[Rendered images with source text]

_ _ _

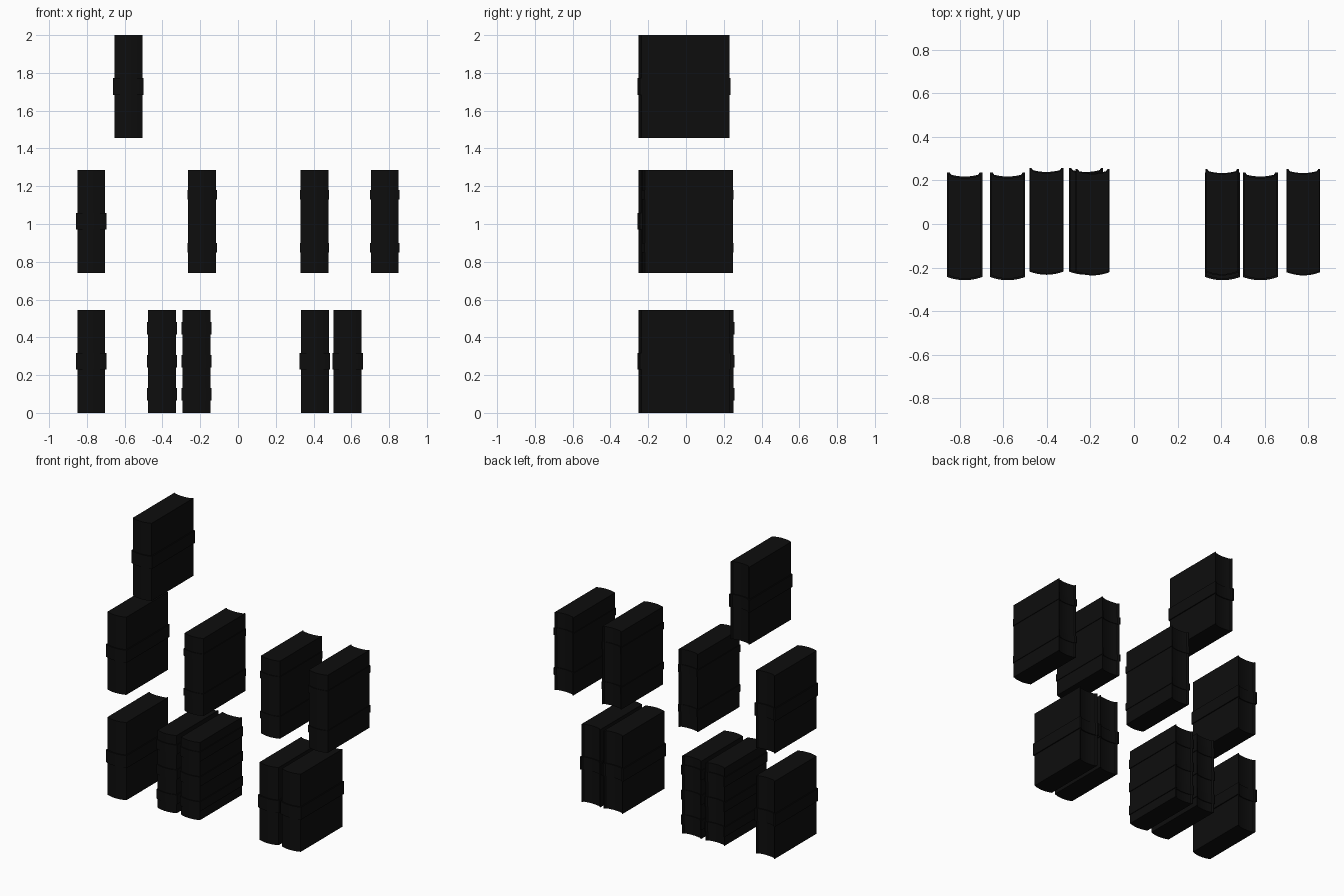
import bpy, bmesh, math

if "Cube" in bpy.data.objects:
    bpy.data.objects.remove(bpy.data.objects["Cube"])

W, D, H = 0.147, 0.48, 0.546     # book thickness, depth, height
BACK = 0.015                     # depth of the rounded spine
COVER = 0.012                    # cover board thickness

black = bpy.data.materials.new("black_leather")
black.diffuse_color = (0.004, 0.004, 0.004, 1)
black.use_nodes = True
black.node_tree.nodes["Principled BSDF"].inputs["Base Color"].default_value = black.diffuse_color


def outline(grow=0.0):
    """Book seen from above: rounded spine at -y, hollow fore edge at +y."""
    h, n = W / 2, 12
    f, b = -D / 2, D / 2
    pts = []
    # rounded spine
    for i in range(n + 1):
        t = -1 + 2 * i / n
        pts.append(((h + grow) * t, f - grow + BACK * t * t))
    # cover lips and hollow fore edge
    pts += [(h + grow, b + grow), (h - COVER * 0.4, b + grow)]
    for i in range(n + 1):
        t = 1 - 2 * i / n
        pts.append(((h - COVER) * t, b - 0.018 + grow + 0.008 * t * t))
    pts += [(-h + COVER * 0.4, b + grow), (-h - grow, b + grow)]
    return pts


def add_prism(bm, pts, z0, z1):
    face = bm.faces.new([bm.verts.new((x, y, z0)) for x, y in pts])
    res = bmesh.ops.extrude_face_region(bm, geom=[face])
    verts = [v for v in res["geom"] if isinstance(v, bmesh.types.BMVert)]
    bmesh.ops.translate(bm, verts=verts, vec=(0, 0, z1 - z0))


def make_part(name, grow, spans, loc):
    bm = bmesh.new()
    for z0, z1 in spans:
        add_prism(bm, outline(grow), z0, z1)
    bmesh.ops.recalc_face_normals(bm, faces=bm.faces)
    mesh = bpy.data.meshes.new(name)
    bm.to_mesh(mesh)
    bm.free()
    mesh.materials.append(black)
    ob = bpy.data.objects.new(name, mesh)
    ob.location = loc
    bpy.context.collection.objects.link(ob)
    bpy.context.view_layer.objects.active = ob
    ob.select_set(True)
    bpy.ops.object.shade_smooth_by_angle(angle=math.radians(30))
    ob.select_set(False)


# binding styles: y shift, strap thickness, strap heights
STYLES = {
    "one": (-0.011, 0.007, [(0.23, 0.318)]),
    "two": (0.008, 0.004, [(0.108, 0.158), (0.388, 0.438)]),
    "three": (0.012, 0.005, [(0.065, 0.132), (0.24, 0.307), (0.415, 0.482)]),
}

# x centre, shelf height, style
BOOKS = [
    (-0.777, 0, "one"), (-0.402, 0, "three"), (-0.22, 0, "three"),
    (0.407, 0, "one"), (0.58, 0, "one"),
    (-0.777, 0.741, "one"), (-0.19, 0.741, "two"),
    (0.405, 0.741, "two"), (0.777, 0.741, "two"),
    (-0.58, 1.454, "one"),
]

for i, (x, z, style) in enumerate(BOOKS, 1):
    y, grow, spans = STYLES[style]
    make_part(f"book_{i}", 0, [(0, H)], (x, y, z))
    make_part(f"book_straps_{i}", grow, spans, (x, y, z))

_ _ _

• WHAT THE TASK REQUIRES
From the entries, report every line in which the string "grow" occurs.

• OUTPUT OF THE TASK
def outline(grow=0.0):
        pts.append(((h + grow) * t, f - grow + BACK * t * t))
    pts += [(h + grow, b + grow), (h - COVER * 0.4, b + grow)]
        pts.append(((h - COVER) * t, b - 0.018 + grow + 0.008 * t * t))
    pts += [(-h + COVER * 0.4, b + grow), (-h - grow, b + grow)]
def make_part(name, grow, spans, loc):
        add_prism(bm, outline(grow), z0, z1)
    y, grow, spans = STYLES[style]
    make_part(f"book_straps_{i}", grow, spans, (x, y, z))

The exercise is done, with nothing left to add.